2011 Wrapup to the Mushroom Observer Community
To the Mushroom Observer Community,
2011 has been a relatively quiet year for Mushroom Observer at least from the perspective of new development. I have personally been working overtime on a new version of the Encyclopedia of Life and Jason has been working hard on a new lichen related website and book.
Even so the site has continued to grow. We now have over 180,000 images, 80,000 observations and we are very close to 3,000 registered users. This continues our trend of nearly doubling every year. Fortunately, due to generous donations from all of you, Jason was able to substantially upgrade our server configuration and to the best of our knowledge the system has been working very well despite the ever growing demand. While we still have some money in the bank, we will continue to need additional donations to keep the system going.
As was true last year, the donations are made through a not-for-profit corporation called The Consortium for Digital Mycology Resources (CDMR). The CDMR is recognized as a non-profit by the state of California, but is still not an official federal 501c3 non-profit. However, the application process has moved forward and for now we continue to act as a non-profit and donations are tax deductible. For anyone interested in the details of that process please visit the CDMR website.
There have been a few notable new features added to Mushroom Observer over the last year. Jason did a great job developing the MO Feature Tracker interface that interacts with our new freely accessible Pivotal Tracker account for tracking bugs and feature requests. In addition, I have been working quite a bit behind the scenes to prepare for a roughly 10 fold increase in the number of Mushroom Observer images that will be sharable with the broader biodiversity community and EOL in particular.
Along with this note, we are also releasing the newly developed Black on White color theme. With this theme I am trying to provide a more current and professional look for the site. Feedback on the theme or suggestions for improvements are very welcome.

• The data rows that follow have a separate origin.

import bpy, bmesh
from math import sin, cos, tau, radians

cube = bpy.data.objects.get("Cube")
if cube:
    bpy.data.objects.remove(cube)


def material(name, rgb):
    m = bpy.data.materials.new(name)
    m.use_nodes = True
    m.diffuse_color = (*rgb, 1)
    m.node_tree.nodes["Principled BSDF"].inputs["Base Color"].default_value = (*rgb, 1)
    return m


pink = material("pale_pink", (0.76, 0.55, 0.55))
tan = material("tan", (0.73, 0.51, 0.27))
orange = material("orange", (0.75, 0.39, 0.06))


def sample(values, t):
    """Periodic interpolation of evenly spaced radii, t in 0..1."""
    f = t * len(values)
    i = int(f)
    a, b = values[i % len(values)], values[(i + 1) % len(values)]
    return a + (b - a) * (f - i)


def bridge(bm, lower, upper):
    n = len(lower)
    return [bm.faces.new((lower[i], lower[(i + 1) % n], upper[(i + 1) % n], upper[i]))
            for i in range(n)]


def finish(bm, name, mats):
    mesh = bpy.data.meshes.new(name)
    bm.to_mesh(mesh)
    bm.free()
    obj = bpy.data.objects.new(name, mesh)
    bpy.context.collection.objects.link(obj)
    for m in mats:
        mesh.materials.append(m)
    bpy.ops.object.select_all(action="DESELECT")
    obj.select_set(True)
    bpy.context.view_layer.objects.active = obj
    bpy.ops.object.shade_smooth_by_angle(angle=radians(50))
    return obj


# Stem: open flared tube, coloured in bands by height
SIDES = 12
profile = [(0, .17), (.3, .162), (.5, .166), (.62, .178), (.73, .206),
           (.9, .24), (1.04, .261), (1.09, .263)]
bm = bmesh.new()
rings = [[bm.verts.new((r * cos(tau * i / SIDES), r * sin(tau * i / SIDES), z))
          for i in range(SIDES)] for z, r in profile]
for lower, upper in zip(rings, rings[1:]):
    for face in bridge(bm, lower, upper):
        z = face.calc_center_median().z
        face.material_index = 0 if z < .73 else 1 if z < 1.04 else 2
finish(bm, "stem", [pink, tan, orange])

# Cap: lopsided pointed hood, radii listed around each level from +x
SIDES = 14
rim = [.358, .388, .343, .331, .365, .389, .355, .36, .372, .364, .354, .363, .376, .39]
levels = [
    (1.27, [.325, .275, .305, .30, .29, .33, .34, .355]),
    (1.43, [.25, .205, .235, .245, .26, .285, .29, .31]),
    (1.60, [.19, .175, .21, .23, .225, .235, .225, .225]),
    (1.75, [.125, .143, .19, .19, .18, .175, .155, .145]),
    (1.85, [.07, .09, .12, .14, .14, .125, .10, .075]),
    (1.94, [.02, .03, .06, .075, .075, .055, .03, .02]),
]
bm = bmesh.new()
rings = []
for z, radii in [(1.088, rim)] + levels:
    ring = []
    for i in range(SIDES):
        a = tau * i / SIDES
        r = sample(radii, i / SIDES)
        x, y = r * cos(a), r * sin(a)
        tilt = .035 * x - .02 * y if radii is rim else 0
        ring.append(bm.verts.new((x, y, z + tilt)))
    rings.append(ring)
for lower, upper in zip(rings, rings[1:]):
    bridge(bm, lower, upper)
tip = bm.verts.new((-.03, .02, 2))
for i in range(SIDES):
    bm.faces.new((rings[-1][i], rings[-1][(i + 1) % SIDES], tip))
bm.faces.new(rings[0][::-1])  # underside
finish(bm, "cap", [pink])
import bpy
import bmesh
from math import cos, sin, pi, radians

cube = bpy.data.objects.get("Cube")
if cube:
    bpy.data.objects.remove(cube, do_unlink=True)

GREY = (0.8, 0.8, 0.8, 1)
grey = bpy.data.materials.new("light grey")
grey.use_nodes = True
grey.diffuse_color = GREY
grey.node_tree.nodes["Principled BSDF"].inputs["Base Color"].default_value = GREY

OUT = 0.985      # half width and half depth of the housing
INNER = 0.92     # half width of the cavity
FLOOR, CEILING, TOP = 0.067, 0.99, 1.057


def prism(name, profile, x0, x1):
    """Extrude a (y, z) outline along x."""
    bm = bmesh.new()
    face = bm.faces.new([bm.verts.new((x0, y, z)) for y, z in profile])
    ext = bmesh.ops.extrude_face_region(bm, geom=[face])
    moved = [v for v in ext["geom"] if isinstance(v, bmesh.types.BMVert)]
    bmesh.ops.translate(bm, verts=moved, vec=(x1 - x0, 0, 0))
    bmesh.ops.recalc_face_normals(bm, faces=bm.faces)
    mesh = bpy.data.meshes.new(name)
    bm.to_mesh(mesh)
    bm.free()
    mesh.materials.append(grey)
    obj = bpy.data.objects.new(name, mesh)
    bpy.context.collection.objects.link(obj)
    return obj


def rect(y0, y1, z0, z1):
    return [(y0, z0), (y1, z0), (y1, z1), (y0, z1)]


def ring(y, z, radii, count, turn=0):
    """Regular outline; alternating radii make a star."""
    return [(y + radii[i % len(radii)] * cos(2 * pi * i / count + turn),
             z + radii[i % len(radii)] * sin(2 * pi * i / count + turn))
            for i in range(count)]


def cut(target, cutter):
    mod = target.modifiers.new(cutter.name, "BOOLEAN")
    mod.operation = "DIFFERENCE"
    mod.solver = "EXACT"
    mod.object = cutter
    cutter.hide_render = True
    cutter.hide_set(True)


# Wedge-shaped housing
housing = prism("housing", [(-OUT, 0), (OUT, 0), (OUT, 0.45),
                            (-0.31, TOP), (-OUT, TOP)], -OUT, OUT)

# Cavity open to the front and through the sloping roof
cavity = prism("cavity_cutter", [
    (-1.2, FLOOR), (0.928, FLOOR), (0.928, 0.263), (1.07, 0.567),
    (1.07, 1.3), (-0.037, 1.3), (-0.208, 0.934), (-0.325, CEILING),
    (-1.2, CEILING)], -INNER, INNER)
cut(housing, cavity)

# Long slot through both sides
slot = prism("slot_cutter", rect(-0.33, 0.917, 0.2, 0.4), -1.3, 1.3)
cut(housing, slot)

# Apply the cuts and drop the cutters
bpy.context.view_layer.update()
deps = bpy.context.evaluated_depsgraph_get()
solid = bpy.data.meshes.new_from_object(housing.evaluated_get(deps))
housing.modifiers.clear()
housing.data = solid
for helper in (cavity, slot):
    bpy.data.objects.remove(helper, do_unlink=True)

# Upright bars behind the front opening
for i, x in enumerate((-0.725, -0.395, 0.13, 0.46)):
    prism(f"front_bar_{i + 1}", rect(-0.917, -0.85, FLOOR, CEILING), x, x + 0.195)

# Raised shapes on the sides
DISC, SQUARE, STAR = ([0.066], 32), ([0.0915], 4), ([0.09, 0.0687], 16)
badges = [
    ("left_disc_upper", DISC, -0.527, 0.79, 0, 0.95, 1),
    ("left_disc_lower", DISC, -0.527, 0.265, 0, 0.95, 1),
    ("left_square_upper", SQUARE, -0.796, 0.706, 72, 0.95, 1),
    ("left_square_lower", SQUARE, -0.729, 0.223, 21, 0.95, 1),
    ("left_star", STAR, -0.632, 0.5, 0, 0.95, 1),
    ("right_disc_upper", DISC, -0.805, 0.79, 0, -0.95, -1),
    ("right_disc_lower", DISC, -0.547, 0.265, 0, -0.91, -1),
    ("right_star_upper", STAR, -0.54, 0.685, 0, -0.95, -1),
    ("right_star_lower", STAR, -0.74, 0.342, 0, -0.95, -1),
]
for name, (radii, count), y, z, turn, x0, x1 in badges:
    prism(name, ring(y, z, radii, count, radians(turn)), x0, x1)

While there have not been a lot of new features released this year, there have been a number of important discussions going on about potential future development. These have included discussions of better ways of managing naming and voting so they align better with standard herbarium practices, improving the expressiveness of the voting system, rearranging the interface to be more workflow driven, and expanding the role of projects to encourage more focused collaboration within MO.
Which brings us to the biggest news. I have begun doing some of my own research with the data from the Mushroom Observer and I have received several inquiries from other scientists interested in either using Mushroom Observer as it is to support their own research or to support additional development of the Mushroom Observer to expand the connections between Mushroom Observer and the scientific community.
My own research has included some preliminary analysis of the data in the Mushroom Observer database. The most interesting finding has been that users who collect in the Western US on average find more species there than users who collect in the Eastern US. I am currently in the process of developing funding and collaborators to more fully pursue this and other interesting questions that can be answered using our data. Another area of research development has been with some of the computer scientists at Rensselaer Polytechnic Institute. The group I am working with are focused on the emerging semantic web. We are developing a system for creating a new naming system for amateur/citizen mycologists. It will include a global, web-based registration system for names that are then associated with rigorous definitions that computers can reason about. We have plans to support a summer internship through the EOL to help develop this idea.
In addition, as many of you are aware Tom Bruns at UC Berkeley has already been using Mushroom Observer to catalog the collections his collaborators (including many of you) have been finding in Yosemite National Park. He and I have also begun discussions of what features would be valuable to add Mushroom Observer to support his call for developing a North American Mycoflora. Another promising development was being asked to write a letter of support for a proposal that Barabara Thiers and Roy Haling have submitted to digitize the fungal herbaria throughout the US. If that gets funded, they are interested in making their data available through the Mushroom Observer.
Finally, through connections at the EOL, I was able to participate in a workshop focused on citizen science biodiversity observation systems. The workshop was held in October outside of London and included representatives from iSpot and iNaturalist along with several other significant global projects. I went to the workshop not only to represent the technical side of the EOL, but also the Mushroom Observer. As a result the group of projects involved in the workshop, including Mushroom Observer, are participating in a competition called Badges for Lifelong Learning. We have already successfully passed the first stage of the competition and are working on our application for the second stage.
While many of these projects promise exciting developments for MO over the next year and some may even include financial support for the development of new Mushroom Observer features, the on-going support for the site relies on donations from you our users. Please help support this active internet community of people who enjoy sharing and learning more about the mushrooms around us.
Thanks for all your contributions to the Mushroom Observer,